The point is that there can't be any nontrivial homomorphisms $T \to F$, so every endomorphism has this upper triangular form, and then it's an automorphism iff its diagonal components are. This works more generally whenever we can write an abelian group as a direct sum of two subgroups one of which admits no nontrivial homomorphisms to the other. Now let's compute automorphism groups.

Below it will be very convenient to write $I$ to denote the index set of a basis of $\mathbb{R}$ as a $\mathbb{Q}$-vector space (we need AC for this). Occasionally I will pretend this is also a basis of something like $\mathbb{R} \oplus \mathbb{R}/\mathbb{Q}$ since (again assuming AC) these have the same dimension.

1. $\text{Aut}(C_2)$ is trivial, and there aren't any homomorphisms $\mathbb{R} \to C_2$, so we get $\text{Aut}(\mathbb{R})$, the group of automorphisms of an uncountable dimensional $\mathbb{Q}$-vector space. Assuming AC this is some huge group $GL_I(\mathbb{Q})$ of matrices over $\mathbb{Q}$.

2. Write $\mathbb{R} \cong \mathbb{Q} \oplus \mathbb{R}/\mathbb{Q}$ (both are just $\mathbb{Q}$-vector spaces). Applying the exponential $\exp (ix)$ gives $S^1 \cong \mathbb{Q}/\mathbb{Z} \oplus \mathbb{R}/\mathbb{Q}$, so $\mathbb{C}^{\times}$ is $\mathbb{Q}/\mathbb{Z}$ plus another uncountable dimensional $\mathbb{Q}$-vector space which I will pretend is isomorphic to $\mathbb{R}$ for ease of notation, although I need AC for this. $\text{Aut}(\mathbb{Q}/\mathbb{Z})$ turns out to be the group of units of the profinite integers $\widehat{\mathbb{Z}}^{\times} \cong \prod_p \mathbb{Z}_p^{\times}$, and there are lots of homomorphisms from a $\mathbb{Q}$-vector space to $\mathbb{Q}/\mathbb{Z}$. Altogether we get

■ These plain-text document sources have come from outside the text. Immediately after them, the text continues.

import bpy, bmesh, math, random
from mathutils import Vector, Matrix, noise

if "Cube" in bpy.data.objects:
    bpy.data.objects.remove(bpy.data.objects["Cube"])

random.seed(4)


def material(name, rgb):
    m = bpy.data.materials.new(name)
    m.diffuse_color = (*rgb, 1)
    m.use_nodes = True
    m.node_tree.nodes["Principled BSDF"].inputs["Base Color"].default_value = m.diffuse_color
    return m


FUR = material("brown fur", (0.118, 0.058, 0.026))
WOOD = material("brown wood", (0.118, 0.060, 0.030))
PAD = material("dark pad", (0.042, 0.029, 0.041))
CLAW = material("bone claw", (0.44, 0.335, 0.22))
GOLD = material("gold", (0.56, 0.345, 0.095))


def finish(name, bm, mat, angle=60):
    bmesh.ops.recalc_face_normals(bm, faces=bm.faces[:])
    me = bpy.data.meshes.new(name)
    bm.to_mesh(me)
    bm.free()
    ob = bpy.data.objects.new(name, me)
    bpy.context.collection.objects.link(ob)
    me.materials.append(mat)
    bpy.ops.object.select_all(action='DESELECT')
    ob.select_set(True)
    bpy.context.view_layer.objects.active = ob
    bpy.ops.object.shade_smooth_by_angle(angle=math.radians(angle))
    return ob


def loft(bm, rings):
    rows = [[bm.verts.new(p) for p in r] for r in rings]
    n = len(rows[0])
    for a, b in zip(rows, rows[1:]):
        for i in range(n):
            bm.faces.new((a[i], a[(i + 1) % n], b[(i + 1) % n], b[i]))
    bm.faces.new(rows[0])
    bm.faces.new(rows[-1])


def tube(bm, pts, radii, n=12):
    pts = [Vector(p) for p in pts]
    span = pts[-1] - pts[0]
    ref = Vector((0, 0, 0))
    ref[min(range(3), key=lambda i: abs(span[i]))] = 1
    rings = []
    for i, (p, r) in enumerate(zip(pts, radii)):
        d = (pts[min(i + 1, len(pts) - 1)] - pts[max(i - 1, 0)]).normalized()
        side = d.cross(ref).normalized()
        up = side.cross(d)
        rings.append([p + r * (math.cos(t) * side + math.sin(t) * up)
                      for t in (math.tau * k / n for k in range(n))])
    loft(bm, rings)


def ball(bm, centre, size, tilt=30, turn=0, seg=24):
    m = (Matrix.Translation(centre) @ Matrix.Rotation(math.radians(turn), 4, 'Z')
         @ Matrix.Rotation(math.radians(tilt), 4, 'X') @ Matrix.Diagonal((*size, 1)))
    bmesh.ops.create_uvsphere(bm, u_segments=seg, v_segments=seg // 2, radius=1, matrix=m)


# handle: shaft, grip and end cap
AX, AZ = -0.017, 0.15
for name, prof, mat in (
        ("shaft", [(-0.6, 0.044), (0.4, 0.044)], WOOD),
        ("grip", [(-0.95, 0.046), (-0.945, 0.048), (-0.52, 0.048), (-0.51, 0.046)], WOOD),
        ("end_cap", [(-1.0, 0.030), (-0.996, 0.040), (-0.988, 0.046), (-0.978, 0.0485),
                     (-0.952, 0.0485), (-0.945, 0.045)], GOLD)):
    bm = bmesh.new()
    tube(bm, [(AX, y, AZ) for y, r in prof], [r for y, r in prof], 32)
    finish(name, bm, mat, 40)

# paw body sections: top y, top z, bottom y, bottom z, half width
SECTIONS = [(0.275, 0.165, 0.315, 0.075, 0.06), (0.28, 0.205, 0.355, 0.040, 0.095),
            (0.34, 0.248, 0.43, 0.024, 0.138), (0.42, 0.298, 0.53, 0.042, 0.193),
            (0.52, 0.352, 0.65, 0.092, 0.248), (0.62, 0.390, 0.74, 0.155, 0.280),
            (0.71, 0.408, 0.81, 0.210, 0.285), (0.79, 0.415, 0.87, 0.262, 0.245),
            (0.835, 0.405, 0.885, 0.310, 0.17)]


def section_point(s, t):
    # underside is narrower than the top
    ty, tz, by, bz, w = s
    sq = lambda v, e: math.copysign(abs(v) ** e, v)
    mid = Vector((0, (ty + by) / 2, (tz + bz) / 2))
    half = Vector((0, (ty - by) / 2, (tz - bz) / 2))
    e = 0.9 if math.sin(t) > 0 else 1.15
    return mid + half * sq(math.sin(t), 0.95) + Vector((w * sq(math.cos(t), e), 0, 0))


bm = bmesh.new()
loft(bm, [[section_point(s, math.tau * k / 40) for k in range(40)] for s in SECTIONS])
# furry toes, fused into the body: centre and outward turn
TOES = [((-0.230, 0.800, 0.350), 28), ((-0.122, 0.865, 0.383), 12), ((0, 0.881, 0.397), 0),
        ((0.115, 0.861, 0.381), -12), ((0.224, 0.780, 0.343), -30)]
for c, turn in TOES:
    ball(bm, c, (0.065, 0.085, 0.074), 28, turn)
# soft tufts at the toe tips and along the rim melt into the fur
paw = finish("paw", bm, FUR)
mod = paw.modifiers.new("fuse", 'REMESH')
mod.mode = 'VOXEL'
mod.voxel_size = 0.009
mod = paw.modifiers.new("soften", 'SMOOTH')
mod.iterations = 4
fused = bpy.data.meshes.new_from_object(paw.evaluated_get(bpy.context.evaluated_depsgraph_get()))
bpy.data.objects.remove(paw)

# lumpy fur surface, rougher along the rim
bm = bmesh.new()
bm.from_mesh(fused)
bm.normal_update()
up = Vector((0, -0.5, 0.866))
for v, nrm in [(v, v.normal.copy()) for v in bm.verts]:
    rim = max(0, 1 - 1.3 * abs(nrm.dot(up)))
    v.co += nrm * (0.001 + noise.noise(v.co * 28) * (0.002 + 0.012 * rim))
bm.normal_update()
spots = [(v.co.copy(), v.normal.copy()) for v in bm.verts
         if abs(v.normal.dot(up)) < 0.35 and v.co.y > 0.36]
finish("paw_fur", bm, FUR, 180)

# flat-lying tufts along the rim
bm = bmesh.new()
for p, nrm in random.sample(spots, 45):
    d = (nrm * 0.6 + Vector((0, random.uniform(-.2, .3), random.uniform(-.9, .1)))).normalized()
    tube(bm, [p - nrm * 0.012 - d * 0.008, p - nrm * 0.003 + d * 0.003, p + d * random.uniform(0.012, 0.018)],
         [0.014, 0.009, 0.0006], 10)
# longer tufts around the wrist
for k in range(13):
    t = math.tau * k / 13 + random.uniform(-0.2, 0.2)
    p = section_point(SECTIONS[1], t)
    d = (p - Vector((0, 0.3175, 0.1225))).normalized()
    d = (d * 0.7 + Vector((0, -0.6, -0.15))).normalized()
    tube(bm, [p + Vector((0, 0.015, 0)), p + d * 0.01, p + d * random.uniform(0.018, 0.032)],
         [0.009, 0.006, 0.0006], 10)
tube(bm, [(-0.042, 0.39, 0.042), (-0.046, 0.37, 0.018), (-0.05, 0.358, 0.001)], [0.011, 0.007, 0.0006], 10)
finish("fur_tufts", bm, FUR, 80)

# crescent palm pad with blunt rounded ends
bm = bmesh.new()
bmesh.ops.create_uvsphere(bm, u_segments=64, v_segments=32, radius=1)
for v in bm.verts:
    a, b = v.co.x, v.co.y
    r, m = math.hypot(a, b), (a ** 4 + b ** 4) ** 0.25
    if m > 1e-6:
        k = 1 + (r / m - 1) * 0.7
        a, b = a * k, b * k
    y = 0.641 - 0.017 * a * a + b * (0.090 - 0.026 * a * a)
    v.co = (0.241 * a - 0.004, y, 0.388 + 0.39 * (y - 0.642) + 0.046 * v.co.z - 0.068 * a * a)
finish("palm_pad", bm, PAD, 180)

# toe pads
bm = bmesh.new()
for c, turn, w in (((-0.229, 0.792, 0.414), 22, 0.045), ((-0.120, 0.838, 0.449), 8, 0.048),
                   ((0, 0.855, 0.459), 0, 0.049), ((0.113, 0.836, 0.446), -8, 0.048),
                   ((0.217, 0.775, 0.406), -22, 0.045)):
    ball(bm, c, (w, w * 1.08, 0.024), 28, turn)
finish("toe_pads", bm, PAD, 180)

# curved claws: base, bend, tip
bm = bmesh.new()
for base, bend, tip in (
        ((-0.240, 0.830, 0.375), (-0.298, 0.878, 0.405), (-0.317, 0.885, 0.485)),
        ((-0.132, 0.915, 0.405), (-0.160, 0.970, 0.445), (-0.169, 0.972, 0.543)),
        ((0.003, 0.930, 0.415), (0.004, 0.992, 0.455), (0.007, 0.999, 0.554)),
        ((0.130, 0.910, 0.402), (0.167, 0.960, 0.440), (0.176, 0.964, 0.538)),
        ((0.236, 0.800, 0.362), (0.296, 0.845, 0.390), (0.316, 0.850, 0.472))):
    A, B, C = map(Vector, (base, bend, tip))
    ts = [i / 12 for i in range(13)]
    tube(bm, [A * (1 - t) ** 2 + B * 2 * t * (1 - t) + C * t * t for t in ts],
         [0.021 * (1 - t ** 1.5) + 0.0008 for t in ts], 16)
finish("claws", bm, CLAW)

$$\left[ \begin{array}{cc} \widehat{\mathbb{Z}}^{\times} & \prod_I \text{Hom}(\mathbb{Q}, \mathbb{Q}/\mathbb{Z}) \\ 0 & GL_I(\mathbb{Q}) \end{array} \right].$$

1. Now in addition to the issues that arose in 2 we also need to figure out the automorphism group of $\mathbb{R}$ plus uncountably many copies of $\mathbb{Z}$. There are no nontrivial homomorphisms from $\mathbb{R}$ to any sum of copies of $\mathbb{Z}$, so this again has an upper triangular form, involving $\text{Aut}(\mathbb{R})$ (big matrices over $\mathbb{Q}$), $\text{Aut}(\bigoplus_{\mathbb{C}} \mathbb{Z})$ (big matrices over $\mathbb{Z})$, and homomorphisms from $\bigoplus_{\mathbb{C}} \mathbb{Z}$ to $\mathbb{R}$, of which there are again a lot. Altogether we get

$$\left[ \begin{array}{cc} \widehat{\mathbb{Z}}^{\times} & \prod_I \text{Hom}(\mathbb{Q}, \mathbb{Q}/\mathbb{Z}) & \prod_{\mathbb{C}} \mathbb{Q}/\mathbb{Z} \\ 0 & GL_I(\mathbb{Q}) & \prod_{\mathbb{C}} \mathbb{R} \\ 0 & 0 & GL_{\mathbb{C}}(\mathbb{Z}) \end{array} \right]$$

1. Now we need to figure out the automorphism group of $\mathbb{Z}_p \oplus \mathbb{Z}$. At this point I have to confess: I just don't know what this is. I know what the automorphisms of $\mathbb{Z}_p$ are as a profinite group, but not as an abstract group. And I don't know what the homomorphisms $\mathbb{Z}_p \to \mathbb{Z}$, again as abstract groups, are.
• Ack, okay, so above I previously assumed that $\text{Hom}(\mathbb{Q}, \mathbb{Q}/\mathbb{Z}) \cong \mathbb{Q}/\mathbb{Z}$ but in fact this group is bigger and weirder: it's the Pontryagin dual of $\mathbb{Q}$ (math.stackexchange.com/questions/48170/…). – Qiaochu Yuan Mar 26 '16 at 4:58